Twenty-six surveillance cameras are being installed along the Riverwalk -- 10 are up and running.
"I love the fact that it makes you feel safe to come down day or night. Somebody's out watching for you," says Sharon Plank a Bradenton visitor.
That somebody, is Bradenton Police.
"We've had robberies down there, purse snatchings, thefts, fights, brutal fights and having these cameras it going to give us extra set of eyes 24/7," says Lt. J.A. Racky with Bradenton Police.
The video is stored for 45 days and the resolution, says Lt. Racky, is good enough to use in court.
"We're going to definitely be able to tell real good what they look like, the vehicles that they're in. I want the suspects the people up to no good to know we're watching," says Lt. Racky.
The surveillance cameras are also a helpful tool for officers in the field. Using their smartphones, officers can call up any one of the cameras at any time. An officer can see a camera's live picture on his phone, pause and rewind the video.

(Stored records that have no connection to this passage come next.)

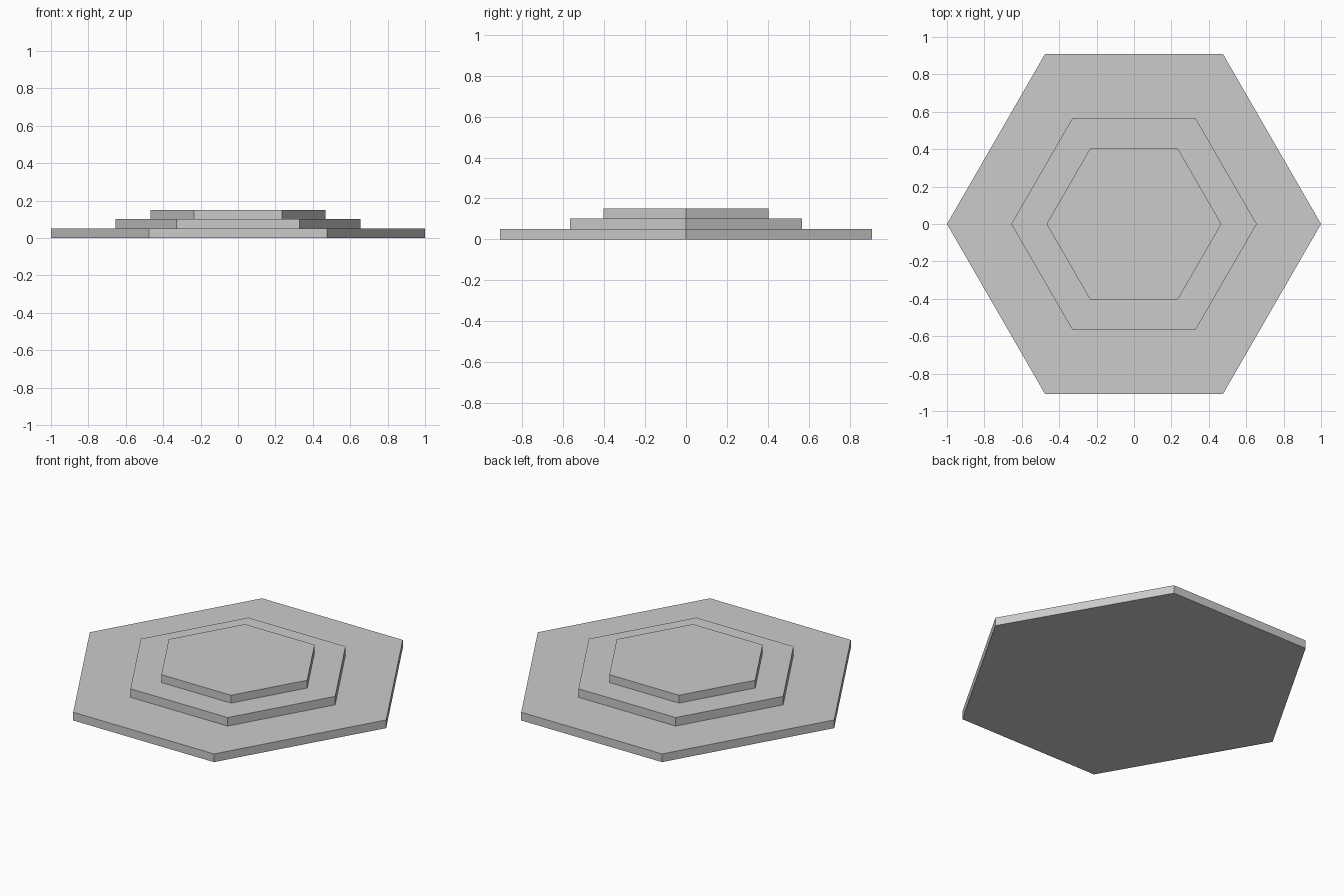
import bpy
import bmesh

cube = bpy.data.objects.get("Cube")
if cube:
    bpy.data.objects.remove(cube, do_unlink=True)

# Single grey finish
grey = bpy.data.materials.new("light_grey")
grey.use_nodes = True
colour = (0.6, 0.6, 0.6, 1)
grey.diffuse_color = colour
grey.node_tree.nodes["Principled BSDF"].inputs["Base Color"].default_value = colour


def hex_tier(name, tip, edge, depth, bottom, top):
    """Six-sided slab with its tips on the x axis."""
    outline = [(tip, 0), (edge, depth), (-edge, depth),
               (-tip, 0), (-edge, -depth), (edge, -depth)]
    bm = bmesh.new()
    base = bm.faces.new([bm.verts.new((x, y, bottom)) for x, y in outline])
    extruded = bmesh.ops.extrude_face_region(bm, geom=[base], use_keep_orig=True)
    raised = [v for v in extruded["geom"] if isinstance(v, bmesh.types.BMVert)]
    bmesh.ops.translate(bm, verts=raised, vec=(0, 0, top - bottom))
    bmesh.ops.recalc_face_normals(bm, faces=bm.faces)
    mesh = bpy.data.meshes.new(name)
    bm.to_mesh(mesh)
    bm.free()
    mesh.materials.append(grey)
    bpy.context.collection.objects.link(bpy.data.objects.new(name, mesh))


# Stacked tiers, widest at the ground
hex_tier("base_tier", 1.0, 0.475, 0.91, 0, 0.05)
hex_tier("middle_tier", 0.656, 0.328, 0.568, 0.05, 0.102)
hex_tier("top_tier", 0.467, 0.235, 0.403, 0.102, 0.15)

"He can pause it again and enlarge it to look at the vehicle's description, suspect description and put it out to officers coming in to help out," explains Lt. Racky.
Tiffanie Burns, a mother of two, sees two cameras attached to a light post and aimed at the play area.
While some people see this as an invasion of privacy or big brother watching, Burns does not.
"If it was your personal home, then yes. When you're out in a public park, I consider that just keeping watchful eye out for your own kids."
All the cameras should be installed by mid-April. The cameras are paid using a $60,000 grant given to the Downtown Development Authority.